(Input for this task Opens)
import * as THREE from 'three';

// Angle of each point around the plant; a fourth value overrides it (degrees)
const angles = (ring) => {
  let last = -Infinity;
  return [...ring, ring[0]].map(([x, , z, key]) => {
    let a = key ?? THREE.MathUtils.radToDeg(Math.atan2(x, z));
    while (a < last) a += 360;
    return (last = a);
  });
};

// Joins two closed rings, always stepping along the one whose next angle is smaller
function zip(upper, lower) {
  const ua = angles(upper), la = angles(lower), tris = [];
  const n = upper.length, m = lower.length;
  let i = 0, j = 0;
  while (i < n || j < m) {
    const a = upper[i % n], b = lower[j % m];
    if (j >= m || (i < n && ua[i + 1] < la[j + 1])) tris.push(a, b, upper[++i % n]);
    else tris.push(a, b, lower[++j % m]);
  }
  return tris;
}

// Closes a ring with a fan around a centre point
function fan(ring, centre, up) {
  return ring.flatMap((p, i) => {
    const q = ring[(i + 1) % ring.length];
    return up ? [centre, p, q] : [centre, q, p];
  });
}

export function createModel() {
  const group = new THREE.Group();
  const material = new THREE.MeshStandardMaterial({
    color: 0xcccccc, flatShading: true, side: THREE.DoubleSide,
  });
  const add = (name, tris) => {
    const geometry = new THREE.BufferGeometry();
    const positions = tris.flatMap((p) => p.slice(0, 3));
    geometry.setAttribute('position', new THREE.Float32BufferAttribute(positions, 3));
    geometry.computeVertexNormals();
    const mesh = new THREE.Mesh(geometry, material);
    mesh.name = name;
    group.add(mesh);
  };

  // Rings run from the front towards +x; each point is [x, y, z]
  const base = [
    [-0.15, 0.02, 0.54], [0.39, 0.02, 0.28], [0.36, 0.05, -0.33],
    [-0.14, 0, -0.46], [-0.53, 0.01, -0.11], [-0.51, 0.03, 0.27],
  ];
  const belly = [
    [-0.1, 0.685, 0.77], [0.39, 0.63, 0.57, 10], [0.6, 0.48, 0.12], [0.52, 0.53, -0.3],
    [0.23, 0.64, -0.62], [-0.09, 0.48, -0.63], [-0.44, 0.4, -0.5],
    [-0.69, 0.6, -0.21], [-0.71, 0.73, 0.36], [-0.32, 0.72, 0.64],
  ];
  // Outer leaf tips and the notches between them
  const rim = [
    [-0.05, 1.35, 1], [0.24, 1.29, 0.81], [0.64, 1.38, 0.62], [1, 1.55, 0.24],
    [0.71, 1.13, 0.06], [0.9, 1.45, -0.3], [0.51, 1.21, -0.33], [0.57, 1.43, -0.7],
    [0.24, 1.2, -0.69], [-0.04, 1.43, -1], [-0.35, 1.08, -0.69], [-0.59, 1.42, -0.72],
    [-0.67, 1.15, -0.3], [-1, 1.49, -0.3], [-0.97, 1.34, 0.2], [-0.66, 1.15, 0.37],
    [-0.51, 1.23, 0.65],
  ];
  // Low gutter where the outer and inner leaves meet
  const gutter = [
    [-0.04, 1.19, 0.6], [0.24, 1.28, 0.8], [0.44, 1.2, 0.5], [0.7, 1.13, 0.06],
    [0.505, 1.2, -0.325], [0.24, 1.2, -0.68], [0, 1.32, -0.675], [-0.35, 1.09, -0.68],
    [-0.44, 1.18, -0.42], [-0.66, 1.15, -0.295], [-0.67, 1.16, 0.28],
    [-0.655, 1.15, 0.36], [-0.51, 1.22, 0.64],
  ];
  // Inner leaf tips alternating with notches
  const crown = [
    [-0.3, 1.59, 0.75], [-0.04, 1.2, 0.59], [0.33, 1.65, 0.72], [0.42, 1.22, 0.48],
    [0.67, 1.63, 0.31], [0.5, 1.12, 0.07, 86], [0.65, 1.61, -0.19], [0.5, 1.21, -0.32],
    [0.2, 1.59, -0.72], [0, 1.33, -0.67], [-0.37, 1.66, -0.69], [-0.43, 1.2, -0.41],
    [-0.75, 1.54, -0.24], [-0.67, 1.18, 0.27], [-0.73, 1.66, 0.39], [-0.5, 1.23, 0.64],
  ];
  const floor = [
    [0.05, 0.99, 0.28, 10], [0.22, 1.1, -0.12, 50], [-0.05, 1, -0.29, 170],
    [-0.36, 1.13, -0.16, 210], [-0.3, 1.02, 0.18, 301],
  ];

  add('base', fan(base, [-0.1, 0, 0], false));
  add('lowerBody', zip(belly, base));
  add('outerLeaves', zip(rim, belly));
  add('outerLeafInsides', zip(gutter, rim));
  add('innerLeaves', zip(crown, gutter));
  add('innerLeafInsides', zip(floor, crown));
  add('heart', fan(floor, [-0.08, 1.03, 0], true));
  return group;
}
(Input for this task Closes)
* What this task involves
Return, exactly as they stand, the lines from the start of the records above through the line with "return [...ring, ring[0]].map(([x, , z, key])", both ends included, and no other lines.

* Reply
import * as THREE from 'three';

// Angle of each point around the plant; a fourth value overrides it (degrees)
const angles = (ring) => {
  let last = -Infinity;
  return [...ring, ring[0]].map(([x, , z, key]) => {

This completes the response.